Input data »
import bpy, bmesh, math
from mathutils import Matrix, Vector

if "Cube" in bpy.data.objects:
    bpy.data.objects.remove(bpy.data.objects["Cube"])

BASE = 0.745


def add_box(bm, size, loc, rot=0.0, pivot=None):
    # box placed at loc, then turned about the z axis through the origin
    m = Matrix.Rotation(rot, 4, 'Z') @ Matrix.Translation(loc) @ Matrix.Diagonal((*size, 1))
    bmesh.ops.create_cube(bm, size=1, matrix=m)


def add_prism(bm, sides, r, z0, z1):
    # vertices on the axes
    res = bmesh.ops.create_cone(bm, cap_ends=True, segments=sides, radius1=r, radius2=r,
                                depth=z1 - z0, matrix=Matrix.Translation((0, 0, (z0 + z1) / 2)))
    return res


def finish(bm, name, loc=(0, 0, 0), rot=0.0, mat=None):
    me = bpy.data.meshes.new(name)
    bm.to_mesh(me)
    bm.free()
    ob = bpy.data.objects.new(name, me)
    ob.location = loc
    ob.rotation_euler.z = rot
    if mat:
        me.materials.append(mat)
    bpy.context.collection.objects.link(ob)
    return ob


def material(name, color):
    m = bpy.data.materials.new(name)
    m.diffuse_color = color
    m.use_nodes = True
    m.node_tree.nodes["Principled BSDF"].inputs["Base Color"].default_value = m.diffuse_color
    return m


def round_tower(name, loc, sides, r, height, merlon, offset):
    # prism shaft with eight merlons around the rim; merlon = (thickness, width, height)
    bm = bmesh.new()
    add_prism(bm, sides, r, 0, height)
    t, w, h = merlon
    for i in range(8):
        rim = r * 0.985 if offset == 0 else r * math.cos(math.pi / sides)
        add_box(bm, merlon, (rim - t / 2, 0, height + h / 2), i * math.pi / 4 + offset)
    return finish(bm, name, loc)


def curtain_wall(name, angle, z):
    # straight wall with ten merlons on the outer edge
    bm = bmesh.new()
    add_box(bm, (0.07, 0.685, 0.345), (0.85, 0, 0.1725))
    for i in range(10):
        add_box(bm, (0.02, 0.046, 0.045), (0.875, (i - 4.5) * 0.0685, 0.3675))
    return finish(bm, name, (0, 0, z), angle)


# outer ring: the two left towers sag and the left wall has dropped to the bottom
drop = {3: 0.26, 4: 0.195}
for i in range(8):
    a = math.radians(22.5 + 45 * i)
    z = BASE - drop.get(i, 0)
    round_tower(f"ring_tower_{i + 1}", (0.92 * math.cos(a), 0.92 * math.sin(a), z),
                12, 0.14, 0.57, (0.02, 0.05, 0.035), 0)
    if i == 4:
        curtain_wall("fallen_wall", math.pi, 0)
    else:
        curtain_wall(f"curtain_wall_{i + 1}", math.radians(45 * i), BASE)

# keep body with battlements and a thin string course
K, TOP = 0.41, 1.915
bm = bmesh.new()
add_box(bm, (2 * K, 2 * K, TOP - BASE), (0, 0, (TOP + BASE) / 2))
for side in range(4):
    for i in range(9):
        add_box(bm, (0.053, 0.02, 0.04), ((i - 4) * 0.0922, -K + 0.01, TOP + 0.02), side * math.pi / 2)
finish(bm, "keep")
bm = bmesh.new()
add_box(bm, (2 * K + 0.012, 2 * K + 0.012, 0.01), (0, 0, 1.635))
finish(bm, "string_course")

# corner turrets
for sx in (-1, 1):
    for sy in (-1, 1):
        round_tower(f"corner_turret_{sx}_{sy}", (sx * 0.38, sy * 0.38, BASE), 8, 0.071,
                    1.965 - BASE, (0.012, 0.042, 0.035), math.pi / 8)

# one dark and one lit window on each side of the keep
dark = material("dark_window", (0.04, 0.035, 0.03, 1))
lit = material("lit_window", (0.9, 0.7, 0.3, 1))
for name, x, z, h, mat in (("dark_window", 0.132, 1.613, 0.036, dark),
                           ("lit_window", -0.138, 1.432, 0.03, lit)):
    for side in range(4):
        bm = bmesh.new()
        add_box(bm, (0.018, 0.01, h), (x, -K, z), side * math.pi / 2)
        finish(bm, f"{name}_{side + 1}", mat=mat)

* * *

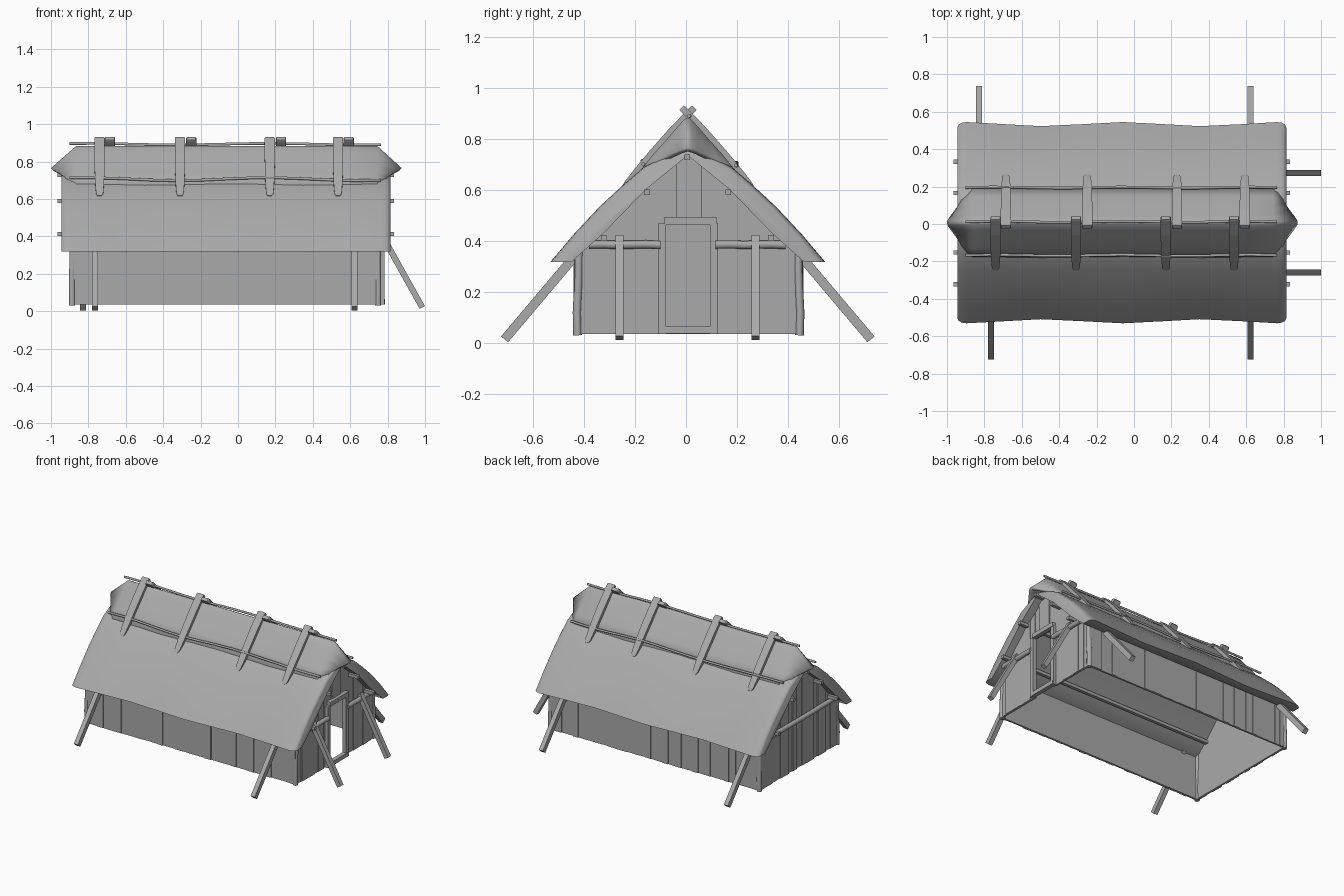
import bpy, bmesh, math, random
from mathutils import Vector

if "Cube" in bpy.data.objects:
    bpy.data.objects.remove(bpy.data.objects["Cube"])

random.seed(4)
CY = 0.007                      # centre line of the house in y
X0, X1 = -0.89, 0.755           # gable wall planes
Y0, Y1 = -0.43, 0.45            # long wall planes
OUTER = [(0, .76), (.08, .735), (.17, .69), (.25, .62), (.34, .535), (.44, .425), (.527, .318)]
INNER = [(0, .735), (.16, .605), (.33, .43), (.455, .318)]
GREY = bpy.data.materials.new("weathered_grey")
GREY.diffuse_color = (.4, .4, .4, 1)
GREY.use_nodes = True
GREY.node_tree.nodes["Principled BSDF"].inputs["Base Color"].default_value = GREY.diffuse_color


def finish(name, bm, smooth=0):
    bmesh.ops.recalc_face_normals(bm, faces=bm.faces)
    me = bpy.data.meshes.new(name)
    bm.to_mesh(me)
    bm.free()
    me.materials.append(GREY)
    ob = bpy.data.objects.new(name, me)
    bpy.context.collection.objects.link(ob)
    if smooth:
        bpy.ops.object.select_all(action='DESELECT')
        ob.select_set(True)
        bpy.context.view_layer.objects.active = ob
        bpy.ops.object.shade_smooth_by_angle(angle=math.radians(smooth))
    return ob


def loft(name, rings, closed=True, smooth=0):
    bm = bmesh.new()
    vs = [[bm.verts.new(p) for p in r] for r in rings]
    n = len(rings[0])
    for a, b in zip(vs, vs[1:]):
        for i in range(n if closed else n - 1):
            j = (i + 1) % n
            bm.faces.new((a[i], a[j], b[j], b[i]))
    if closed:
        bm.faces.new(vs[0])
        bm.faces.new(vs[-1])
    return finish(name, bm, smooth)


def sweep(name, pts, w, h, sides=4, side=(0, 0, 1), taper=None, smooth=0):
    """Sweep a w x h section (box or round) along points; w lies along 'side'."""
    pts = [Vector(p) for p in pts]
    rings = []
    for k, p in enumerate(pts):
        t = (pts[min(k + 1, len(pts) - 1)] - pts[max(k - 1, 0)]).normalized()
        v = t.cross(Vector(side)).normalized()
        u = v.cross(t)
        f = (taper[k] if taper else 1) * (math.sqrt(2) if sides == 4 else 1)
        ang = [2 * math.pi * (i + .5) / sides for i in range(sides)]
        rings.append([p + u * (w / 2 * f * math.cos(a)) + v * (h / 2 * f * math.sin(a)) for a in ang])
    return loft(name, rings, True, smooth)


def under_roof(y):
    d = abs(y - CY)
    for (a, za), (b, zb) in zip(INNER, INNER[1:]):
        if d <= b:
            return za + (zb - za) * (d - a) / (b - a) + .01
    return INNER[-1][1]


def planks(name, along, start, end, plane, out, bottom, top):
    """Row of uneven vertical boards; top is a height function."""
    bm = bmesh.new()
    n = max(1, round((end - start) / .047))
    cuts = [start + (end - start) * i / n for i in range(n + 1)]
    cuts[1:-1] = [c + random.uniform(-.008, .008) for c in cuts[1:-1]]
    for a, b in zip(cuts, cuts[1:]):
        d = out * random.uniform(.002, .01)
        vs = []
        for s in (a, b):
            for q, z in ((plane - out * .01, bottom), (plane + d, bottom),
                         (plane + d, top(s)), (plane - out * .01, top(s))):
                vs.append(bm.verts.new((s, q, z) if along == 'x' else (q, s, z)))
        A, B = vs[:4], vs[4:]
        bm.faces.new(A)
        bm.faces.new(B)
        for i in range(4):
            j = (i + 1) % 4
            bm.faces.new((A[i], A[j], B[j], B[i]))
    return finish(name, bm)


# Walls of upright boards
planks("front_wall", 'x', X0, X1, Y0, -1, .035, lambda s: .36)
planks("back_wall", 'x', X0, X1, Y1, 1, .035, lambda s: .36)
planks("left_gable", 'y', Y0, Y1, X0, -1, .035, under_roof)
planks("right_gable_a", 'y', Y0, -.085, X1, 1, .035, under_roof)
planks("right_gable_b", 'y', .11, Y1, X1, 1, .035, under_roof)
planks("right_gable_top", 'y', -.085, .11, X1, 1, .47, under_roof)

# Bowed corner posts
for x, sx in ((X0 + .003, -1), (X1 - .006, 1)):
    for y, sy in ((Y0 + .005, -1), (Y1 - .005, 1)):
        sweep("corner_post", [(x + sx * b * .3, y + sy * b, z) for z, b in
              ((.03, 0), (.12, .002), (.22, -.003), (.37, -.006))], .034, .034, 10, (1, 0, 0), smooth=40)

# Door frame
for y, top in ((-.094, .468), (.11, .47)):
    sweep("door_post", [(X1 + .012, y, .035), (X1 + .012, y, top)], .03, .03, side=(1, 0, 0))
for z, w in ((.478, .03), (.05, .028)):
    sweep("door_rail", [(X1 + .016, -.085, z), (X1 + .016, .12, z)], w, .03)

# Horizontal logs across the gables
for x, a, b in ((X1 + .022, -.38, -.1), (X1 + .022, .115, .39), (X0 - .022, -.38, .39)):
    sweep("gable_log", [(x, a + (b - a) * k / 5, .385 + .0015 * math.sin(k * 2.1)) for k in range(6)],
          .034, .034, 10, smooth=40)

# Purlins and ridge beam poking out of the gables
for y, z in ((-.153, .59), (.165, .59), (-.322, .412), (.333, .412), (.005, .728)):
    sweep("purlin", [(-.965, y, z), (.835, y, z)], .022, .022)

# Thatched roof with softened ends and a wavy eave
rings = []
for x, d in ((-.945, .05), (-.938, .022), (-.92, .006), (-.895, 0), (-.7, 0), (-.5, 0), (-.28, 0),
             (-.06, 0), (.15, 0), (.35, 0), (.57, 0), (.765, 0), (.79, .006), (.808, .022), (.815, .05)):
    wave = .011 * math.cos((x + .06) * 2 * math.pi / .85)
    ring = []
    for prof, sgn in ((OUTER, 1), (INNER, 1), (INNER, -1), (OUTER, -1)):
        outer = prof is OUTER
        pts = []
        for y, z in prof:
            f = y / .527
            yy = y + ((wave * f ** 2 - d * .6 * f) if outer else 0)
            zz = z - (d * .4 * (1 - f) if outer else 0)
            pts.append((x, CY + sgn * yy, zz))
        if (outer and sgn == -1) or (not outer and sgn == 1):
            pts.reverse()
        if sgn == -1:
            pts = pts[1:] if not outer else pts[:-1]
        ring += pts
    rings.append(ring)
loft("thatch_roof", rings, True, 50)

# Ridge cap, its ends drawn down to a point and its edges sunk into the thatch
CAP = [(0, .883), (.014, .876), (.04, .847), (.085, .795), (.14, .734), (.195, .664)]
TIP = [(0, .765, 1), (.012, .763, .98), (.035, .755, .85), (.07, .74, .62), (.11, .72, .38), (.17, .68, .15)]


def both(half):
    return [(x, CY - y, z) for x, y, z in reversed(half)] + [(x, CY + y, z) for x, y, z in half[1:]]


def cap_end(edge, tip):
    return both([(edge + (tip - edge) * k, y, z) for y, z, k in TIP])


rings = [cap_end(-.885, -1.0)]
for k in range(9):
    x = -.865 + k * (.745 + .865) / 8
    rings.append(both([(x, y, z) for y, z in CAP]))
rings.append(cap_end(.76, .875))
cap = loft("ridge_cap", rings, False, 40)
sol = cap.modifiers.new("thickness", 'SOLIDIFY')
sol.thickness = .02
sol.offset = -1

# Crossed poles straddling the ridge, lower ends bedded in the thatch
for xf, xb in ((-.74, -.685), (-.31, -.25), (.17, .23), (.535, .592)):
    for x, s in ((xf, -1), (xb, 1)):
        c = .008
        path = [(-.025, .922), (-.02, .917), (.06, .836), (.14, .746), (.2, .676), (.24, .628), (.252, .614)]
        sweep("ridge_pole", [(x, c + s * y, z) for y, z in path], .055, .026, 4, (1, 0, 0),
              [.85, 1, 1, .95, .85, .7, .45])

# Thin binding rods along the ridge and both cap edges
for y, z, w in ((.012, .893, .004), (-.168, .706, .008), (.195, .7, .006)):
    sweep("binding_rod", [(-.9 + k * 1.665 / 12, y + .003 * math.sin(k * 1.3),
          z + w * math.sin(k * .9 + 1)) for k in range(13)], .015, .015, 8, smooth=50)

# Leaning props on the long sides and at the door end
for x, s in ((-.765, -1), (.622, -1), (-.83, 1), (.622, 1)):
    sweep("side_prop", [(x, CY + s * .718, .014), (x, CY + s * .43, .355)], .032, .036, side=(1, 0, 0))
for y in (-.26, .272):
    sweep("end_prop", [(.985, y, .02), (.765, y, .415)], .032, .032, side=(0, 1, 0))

What to produce » Copy out precisely the lines from the line with "bm.faces.new(B)" to the line with "for y, top in" in the material above, including those two lines and omitting all the rest.

Finished exercise »
        bm.faces.new(B)
        for i in range(4):
            j = (i + 1) % 4
            bm.faces.new((A[i], A[j], B[j], B[i]))
    return finish(name, bm)


# Walls of upright boards
planks("front_wall", 'x', X0, X1, Y0, -1, .035, lambda s: .36)
planks("back_wall", 'x', X0, X1, Y1, 1, .035, lambda s: .36)
planks("left_gable", 'y', Y0, Y1, X0, -1, .035, under_roof)
planks("right_gable_a", 'y', Y0, -.085, X1, 1, .035, under_roof)
planks("right_gable_b", 'y', .11, Y1, X1, 1, .035, under_roof)
planks("right_gable_top", 'y', -.085, .11, X1, 1, .47, under_roof)

# Bowed corner posts
for x, sx in ((X0 + .003, -1), (X1 - .006, 1)):
    for y, sy in ((Y0 + .005, -1), (Y1 - .005, 1)):
        sweep("corner_post", [(x + sx * b * .3, y + sy * b, z) for z, b in
              ((.03, 0), (.12, .002), (.22, -.003), (.37, -.006))], .034, .034, 10, (1, 0, 0), smooth=40)

# Door frame
for y, top in ((-.094, .468), (.11, .47)):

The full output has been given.